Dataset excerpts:
==================================================

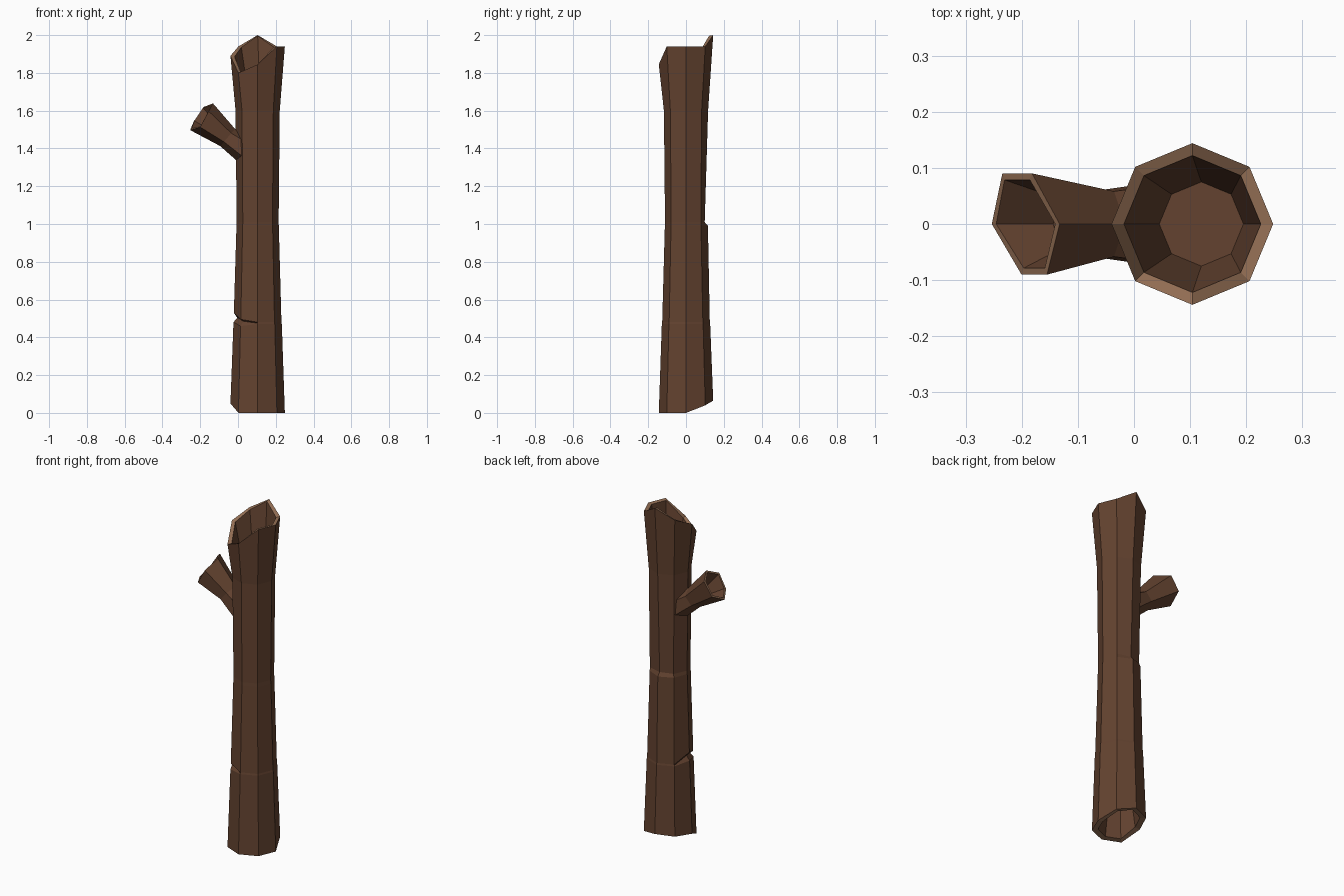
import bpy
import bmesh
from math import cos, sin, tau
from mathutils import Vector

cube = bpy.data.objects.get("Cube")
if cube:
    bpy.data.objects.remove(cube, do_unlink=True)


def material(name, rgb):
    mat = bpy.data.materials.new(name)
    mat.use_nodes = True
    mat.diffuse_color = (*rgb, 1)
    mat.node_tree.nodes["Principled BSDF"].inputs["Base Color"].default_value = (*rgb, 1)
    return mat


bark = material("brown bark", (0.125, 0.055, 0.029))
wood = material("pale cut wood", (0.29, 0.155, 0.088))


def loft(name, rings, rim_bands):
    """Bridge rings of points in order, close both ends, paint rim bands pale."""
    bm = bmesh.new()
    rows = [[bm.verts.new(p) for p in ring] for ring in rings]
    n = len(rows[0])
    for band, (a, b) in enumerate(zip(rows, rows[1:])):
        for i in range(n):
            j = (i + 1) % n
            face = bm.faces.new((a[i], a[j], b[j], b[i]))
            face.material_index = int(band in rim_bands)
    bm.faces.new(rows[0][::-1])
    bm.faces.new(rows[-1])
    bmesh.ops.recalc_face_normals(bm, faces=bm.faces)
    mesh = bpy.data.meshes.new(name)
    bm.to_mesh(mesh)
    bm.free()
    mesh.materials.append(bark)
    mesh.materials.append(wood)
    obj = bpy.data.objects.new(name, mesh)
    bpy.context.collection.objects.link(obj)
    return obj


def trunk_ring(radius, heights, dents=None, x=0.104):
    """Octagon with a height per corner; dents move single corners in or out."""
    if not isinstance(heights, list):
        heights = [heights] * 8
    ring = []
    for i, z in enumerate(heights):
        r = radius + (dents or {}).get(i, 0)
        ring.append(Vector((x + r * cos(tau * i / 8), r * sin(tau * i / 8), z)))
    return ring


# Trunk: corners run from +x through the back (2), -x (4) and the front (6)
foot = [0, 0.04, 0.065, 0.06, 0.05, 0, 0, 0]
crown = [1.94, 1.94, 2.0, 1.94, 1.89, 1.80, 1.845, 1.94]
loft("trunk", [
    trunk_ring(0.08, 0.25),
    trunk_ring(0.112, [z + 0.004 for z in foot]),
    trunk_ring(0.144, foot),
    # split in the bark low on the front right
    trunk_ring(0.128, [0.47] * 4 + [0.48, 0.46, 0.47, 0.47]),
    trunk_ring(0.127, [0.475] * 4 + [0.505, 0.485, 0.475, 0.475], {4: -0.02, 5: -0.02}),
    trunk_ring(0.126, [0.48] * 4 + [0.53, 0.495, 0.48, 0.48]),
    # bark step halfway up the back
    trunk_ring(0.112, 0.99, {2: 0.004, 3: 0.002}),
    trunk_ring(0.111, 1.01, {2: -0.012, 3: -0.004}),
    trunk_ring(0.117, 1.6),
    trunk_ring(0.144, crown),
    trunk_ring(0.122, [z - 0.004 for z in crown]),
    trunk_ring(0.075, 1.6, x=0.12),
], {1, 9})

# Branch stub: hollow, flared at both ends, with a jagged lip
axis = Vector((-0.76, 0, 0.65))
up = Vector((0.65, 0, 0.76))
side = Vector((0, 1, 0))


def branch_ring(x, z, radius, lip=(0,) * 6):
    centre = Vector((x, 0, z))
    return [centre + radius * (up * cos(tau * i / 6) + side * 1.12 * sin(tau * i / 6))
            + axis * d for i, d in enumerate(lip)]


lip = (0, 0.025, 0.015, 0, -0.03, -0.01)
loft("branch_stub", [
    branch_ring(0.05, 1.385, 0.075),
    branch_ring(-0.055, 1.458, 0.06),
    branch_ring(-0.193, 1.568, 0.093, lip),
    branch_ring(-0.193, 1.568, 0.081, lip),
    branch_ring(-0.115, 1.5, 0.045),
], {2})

==================================================

What the task asks:
Please output all of the entries above exactly, but without any picture.

The completed task:
import bpy
import bmesh
from math import cos, sin, tau
from mathutils import Vector

cube = bpy.data.objects.get("Cube")
if cube:
    bpy.data.objects.remove(cube, do_unlink=True)


def material(name, rgb):
    mat = bpy.data.materials.new(name)
    mat.use_nodes = True
    mat.diffuse_color = (*rgb, 1)
    mat.node_tree.nodes["Principled BSDF"].inputs["Base Color"].default_value = (*rgb, 1)
    return mat


bark = material("brown bark", (0.125, 0.055, 0.029))
wood = material("pale cut wood", (0.29, 0.155, 0.088))


def loft(name, rings, rim_bands):
    """Bridge rings of points in order, close both ends, paint rim bands pale."""
    bm = bmesh.new()
    rows = [[bm.verts.new(p) for p in ring] for ring in rings]
    n = len(rows[0])
    for band, (a, b) in enumerate(zip(rows, rows[1:])):
        for i in range(n):
            j = (i + 1) % n
            face = bm.faces.new((a[i], a[j], b[j], b[i]))
            face.material_index = int(band in rim_bands)
    bm.faces.new(rows[0][::-1])
    bm.faces.new(rows[-1])
    bmesh.ops.recalc_face_normals(bm, faces=bm.faces)
    mesh = bpy.data.meshes.new(name)
    bm.to_mesh(mesh)
    bm.free()
    mesh.materials.append(bark)
    mesh.materials.append(wood)
    obj = bpy.data.objects.new(name, mesh)
    bpy.context.collection.objects.link(obj)
    return obj


def trunk_ring(radius, heights, dents=None, x=0.104):
    """Octagon with a height per corner; dents move single corners in or out."""
    if not isinstance(heights, list):
        heights = [heights] * 8
    ring = []
    for i, z in enumerate(heights):
        r = radius + (dents or {}).get(i, 0)
        ring.append(Vector((x + r * cos(tau * i / 8), r * sin(tau * i / 8), z)))
    return ring


# Trunk: corners run from +x through the back (2), -x (4) and the front (6)
foot = [0, 0.04, 0.065, 0.06, 0.05, 0, 0, 0]
crown = [1.94, 1.94, 2.0, 1.94, 1.89, 1.80, 1.845, 1.94]
loft("trunk", [
    trunk_ring(0.08, 0.25),
    trunk_ring(0.112, [z + 0.004 for z in foot]),
    trunk_ring(0.144, foot),
    # split in the bark low on the front right
    trunk_ring(0.128, [0.47] * 4 + [0.48, 0.46, 0.47, 0.47]),
    trunk_ring(0.127, [0.475] * 4 + [0.505, 0.485, 0.475, 0.475], {4: -0.02, 5: -0.02}),
    trunk_ring(0.126, [0.48] * 4 + [0.53, 0.495, 0.48, 0.48]),
    # bark step halfway up the back
    trunk_ring(0.112, 0.99, {2: 0.004, 3: 0.002}),
    trunk_ring(0.111, 1.01, {2: -0.012, 3: -0.004}),
    trunk_ring(0.117, 1.6),
    trunk_ring(0.144, crown),
    trunk_ring(0.122, [z - 0.004 for z in crown]),
    trunk_ring(0.075, 1.6, x=0.12),
], {1, 9})

# Branch stub: hollow, flared at both ends, with a jagged lip
axis = Vector((-0.76, 0, 0.65))
up = Vector((0.65, 0, 0.76))
side = Vector((0, 1, 0))


def branch_ring(x, z, radius, lip=(0,) * 6):
    centre = Vector((x, 0, z))
    return [centre + radius * (up * cos(tau * i / 6) + side * 1.12 * sin(tau * i / 6))
            + axis * d for i, d in enumerate(lip)]


lip = (0, 0.025, 0.015, 0, -0.03, -0.01)
loft("branch_stub", [
    branch_ring(0.05, 1.385, 0.075),
    branch_ring(-0.055, 1.458, 0.06),
    branch_ring(-0.193, 1.568, 0.093, lip),
    branch_ring(-0.193, 1.568, 0.081, lip),
    branch_ring(-0.115, 1.5, 0.045),
], {2})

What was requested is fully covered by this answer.